Work task →
How many of the lines below have "grey" in them? Say the number and nothing more.

Source texts of formatted documents
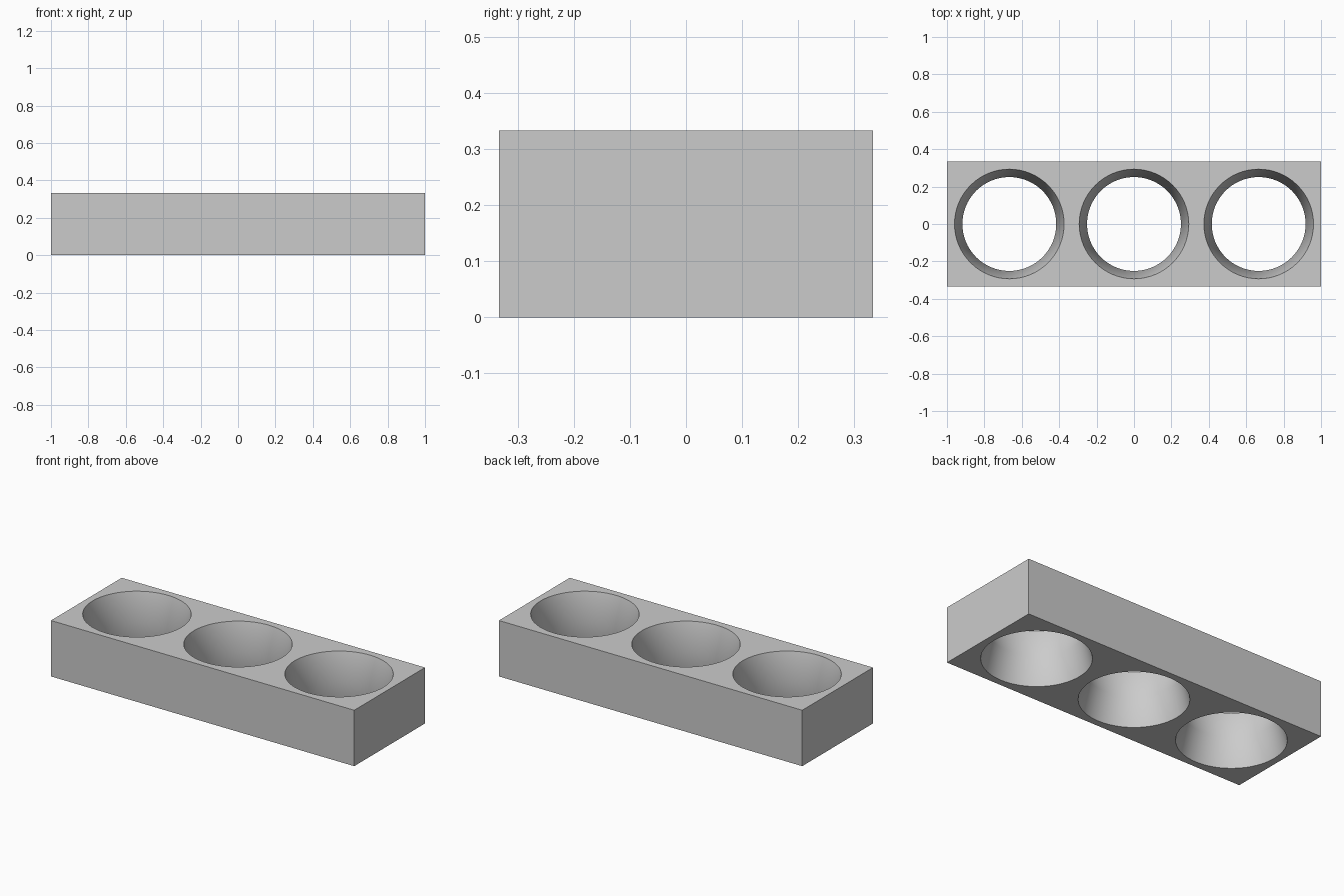
import bpy, bmesh, math

LENGTH, WIDTH, HEIGHT = 2.0, 2 / 3, 1 / 3
RIM, WAIST, SIDES = 0.293, 0.251, 64

cube = bpy.data.objects.get("Cube")
if cube:
    bpy.data.objects.remove(cube, do_unlink=True)

grey = bpy.data.materials.new("plain grey")
grey.use_nodes = True
colour = (0.6, 0.6, 0.6, 1)
grey.diffuse_color = colour
grey.node_tree.nodes["Principled BSDF"].inputs["Base Color"].default_value = colour

# Solid block
bpy.ops.mesh.primitive_cube_add(size=1, location=(0, 0, HEIGHT / 2))
block = bpy.context.object
block.name = "holder_block"
block.scale = (LENGTH, WIDTH, HEIGHT)
bpy.ops.object.transform_apply(location=True, scale=True)
block.data.materials.append(grey)


def hourglass(name, x):
    """Cutter that is wide at both ends and narrow at mid height."""
    over = 0.02
    flare = RIM + (RIM - WAIST) * over / (HEIGHT / 2)
    profile = [(flare, -over), (WAIST, HEIGHT / 2), (flare, HEIGHT + over)]
    bm = bmesh.new()
    rings = []
    for r, z in profile:
        rings.append([bm.verts.new((x + r * math.cos(a), r * math.sin(a), z))
                      for a in (math.tau * i / SIDES for i in range(SIDES))])
    for low, high in zip(rings, rings[1:]):
        for i in range(SIDES):
            j = (i + 1) % SIDES
            bm.faces.new((low[i], low[j], high[j], high[i]))
    bm.faces.new(rings[0][::-1])
    bm.faces.new(rings[-1])
    mesh = bpy.data.meshes.new(name)
    bm.to_mesh(mesh)
    bm.free()
    mesh.materials.append(grey)
    cutter = bpy.data.objects.new(name, mesh)
    bpy.context.collection.objects.link(cutter)
    cutter.hide_render = True
    return cutter


# Three flared through holes
for i in (-1, 0, 1):
    cutter = hourglass("hole_cutter", i * LENGTH / 3)
    cut = block.modifiers.new("hole", "BOOLEAN")
    cut.operation = "DIFFERENCE"
    cut.solver = "EXACT"
    cut.object = cutter
    bpy.context.view_layer.objects.active = block
    bpy.ops.object.modifier_apply(modifier=cut.name)
    bpy.data.objects.remove(cutter, do_unlink=True)

# Smooth hole walls, crisp rims and corners
bpy.ops.object.select_all(action="DESELECT")
block.select_set(True)
bpy.ops.object.shade_smooth_by_angle(angle=math.radians(40))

Output for this exercise →
6